, however, limited its practical applications in many areas. Polyacids are also employed for PPy to increase its applicability. Among polyacids, Poly(4-styrenesulfonic acid) solution (PSS) is widely used to improve the thermal stability [10] and conductivity [11] of conducting polymers. The excess sulfonic acid groups can improve dispersibility and the resultant PPy is easily processable in aqueous solution. Compared to small-molecule acids, polymeric acid dopants are immobile and cannot be easily displaced from the backbone. Recently, there have been a few reports on the

soluble nickel(0) and cobalt(0) nanoclusters stabilized by poly(4-styrenesulfonic acid-co-maleic acid): highly active, durable and cost effective catalysts in hydrogen generation from the hydrolysis of ammonia borane. Int. J. Hydrogen Energ. 36 , 1424 (2011). 10.1016/j.ijhydene.2010.10.070 Metin Ö. Özkar S. Water soluble nickel(0) and cobalt(0) nanoclusters stabilized by poly(4-styrenesulfonic acid-co-maleic acid): highly active, durable and cost effective catalysts in hydrogen generation from the hydrolysis of ammonia borane Int. J. Hydrogen Energ. 36 1424 2011 23

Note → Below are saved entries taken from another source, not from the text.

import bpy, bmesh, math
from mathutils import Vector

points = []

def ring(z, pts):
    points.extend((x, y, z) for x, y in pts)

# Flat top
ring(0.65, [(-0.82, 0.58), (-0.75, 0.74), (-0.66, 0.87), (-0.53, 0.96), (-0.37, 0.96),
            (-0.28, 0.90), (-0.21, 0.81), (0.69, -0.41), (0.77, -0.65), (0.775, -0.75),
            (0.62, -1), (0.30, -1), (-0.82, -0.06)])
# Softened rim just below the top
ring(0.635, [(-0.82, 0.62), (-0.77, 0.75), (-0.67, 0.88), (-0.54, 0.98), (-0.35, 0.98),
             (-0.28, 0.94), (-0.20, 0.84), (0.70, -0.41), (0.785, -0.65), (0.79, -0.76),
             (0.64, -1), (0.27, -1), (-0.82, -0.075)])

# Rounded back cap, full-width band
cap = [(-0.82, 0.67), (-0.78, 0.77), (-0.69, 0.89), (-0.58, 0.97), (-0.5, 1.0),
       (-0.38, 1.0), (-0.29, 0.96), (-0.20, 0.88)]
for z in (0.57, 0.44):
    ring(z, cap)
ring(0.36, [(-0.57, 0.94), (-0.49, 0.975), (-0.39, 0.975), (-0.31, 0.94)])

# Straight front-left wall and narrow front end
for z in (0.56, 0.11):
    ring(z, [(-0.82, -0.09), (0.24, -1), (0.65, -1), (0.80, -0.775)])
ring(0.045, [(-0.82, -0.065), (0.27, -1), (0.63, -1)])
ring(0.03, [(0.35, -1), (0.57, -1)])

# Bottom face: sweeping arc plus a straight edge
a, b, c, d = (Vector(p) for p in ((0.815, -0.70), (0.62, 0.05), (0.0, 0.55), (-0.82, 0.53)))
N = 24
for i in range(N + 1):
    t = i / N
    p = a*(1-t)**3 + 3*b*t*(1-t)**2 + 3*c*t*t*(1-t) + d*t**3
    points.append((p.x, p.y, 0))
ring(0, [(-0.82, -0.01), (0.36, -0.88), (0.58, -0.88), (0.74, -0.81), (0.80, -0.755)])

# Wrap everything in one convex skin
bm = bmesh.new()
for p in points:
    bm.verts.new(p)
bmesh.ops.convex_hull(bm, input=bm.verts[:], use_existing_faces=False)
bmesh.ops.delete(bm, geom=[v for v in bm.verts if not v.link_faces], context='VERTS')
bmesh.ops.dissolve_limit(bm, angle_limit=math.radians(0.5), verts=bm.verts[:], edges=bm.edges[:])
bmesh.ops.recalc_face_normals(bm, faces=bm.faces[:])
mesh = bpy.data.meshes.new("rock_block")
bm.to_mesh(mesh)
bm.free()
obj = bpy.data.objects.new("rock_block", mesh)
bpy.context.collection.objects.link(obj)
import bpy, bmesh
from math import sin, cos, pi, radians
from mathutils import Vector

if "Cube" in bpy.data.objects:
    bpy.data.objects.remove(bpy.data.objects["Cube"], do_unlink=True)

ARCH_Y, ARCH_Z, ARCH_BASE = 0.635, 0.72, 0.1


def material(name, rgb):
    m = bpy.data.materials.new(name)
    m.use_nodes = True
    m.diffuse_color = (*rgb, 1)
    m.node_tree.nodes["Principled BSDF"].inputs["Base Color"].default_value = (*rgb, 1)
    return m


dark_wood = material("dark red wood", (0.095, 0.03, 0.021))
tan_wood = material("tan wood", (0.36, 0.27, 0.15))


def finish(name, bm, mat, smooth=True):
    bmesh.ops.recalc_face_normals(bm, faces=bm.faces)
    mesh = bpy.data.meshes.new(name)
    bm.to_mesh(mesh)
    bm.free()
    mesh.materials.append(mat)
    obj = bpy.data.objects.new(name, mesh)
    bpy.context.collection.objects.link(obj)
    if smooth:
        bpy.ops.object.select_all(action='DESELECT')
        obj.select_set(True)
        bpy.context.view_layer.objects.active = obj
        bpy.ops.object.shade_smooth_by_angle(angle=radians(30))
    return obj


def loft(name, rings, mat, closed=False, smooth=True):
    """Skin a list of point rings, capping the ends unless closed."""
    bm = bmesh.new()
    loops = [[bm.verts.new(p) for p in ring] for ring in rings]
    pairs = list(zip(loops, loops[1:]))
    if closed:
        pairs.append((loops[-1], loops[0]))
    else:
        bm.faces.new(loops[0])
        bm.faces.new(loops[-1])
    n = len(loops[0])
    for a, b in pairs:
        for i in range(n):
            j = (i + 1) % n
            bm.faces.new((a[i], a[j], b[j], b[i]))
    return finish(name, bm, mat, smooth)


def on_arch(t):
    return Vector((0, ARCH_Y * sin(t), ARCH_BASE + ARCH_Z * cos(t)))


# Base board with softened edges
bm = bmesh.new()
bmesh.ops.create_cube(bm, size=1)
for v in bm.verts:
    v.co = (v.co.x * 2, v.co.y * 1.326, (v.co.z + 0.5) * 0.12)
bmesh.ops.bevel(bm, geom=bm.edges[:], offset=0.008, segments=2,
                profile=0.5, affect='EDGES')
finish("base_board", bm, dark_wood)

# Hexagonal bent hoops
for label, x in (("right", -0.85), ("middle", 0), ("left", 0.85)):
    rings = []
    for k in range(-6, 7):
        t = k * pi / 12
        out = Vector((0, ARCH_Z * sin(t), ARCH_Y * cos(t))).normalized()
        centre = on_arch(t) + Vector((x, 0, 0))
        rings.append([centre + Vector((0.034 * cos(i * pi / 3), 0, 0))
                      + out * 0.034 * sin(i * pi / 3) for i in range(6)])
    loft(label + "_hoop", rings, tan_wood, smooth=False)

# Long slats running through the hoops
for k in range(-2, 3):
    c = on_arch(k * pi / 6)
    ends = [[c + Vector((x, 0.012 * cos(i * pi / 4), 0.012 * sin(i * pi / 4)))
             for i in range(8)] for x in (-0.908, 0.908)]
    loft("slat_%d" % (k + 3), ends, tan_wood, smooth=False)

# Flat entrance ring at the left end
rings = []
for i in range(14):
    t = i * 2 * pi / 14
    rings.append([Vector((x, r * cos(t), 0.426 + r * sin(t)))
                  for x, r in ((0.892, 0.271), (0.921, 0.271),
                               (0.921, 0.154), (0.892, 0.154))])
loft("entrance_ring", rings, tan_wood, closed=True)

handsheets (Lofton et al. 2005); CMC and cationic starch on pulp fibres (Pettersson et al. 2006); PAH, PAA, and polyethylene oxide (PEO)/PAA on cellulose fibres (Ryu et al. 2011); PDADMAC, PSS, polyacrylamide (PAAm) and poly(4-styrenesulfonic acid- co-maleic acid) sodium salt on silicon wafers (Gong et al. 2008); PDADMAC, xyloglucan and CMC on cellulose nanofibrils (NFC) (Ahola et al. 2008); PEI on microfibrillated cellulose (MFC) (Aulin et al. 2008); PEI, PAH, and polystyrene sulfonate (PSS) on polished silicon wafers (Jean et al. 2008); PAH and PAA on silicon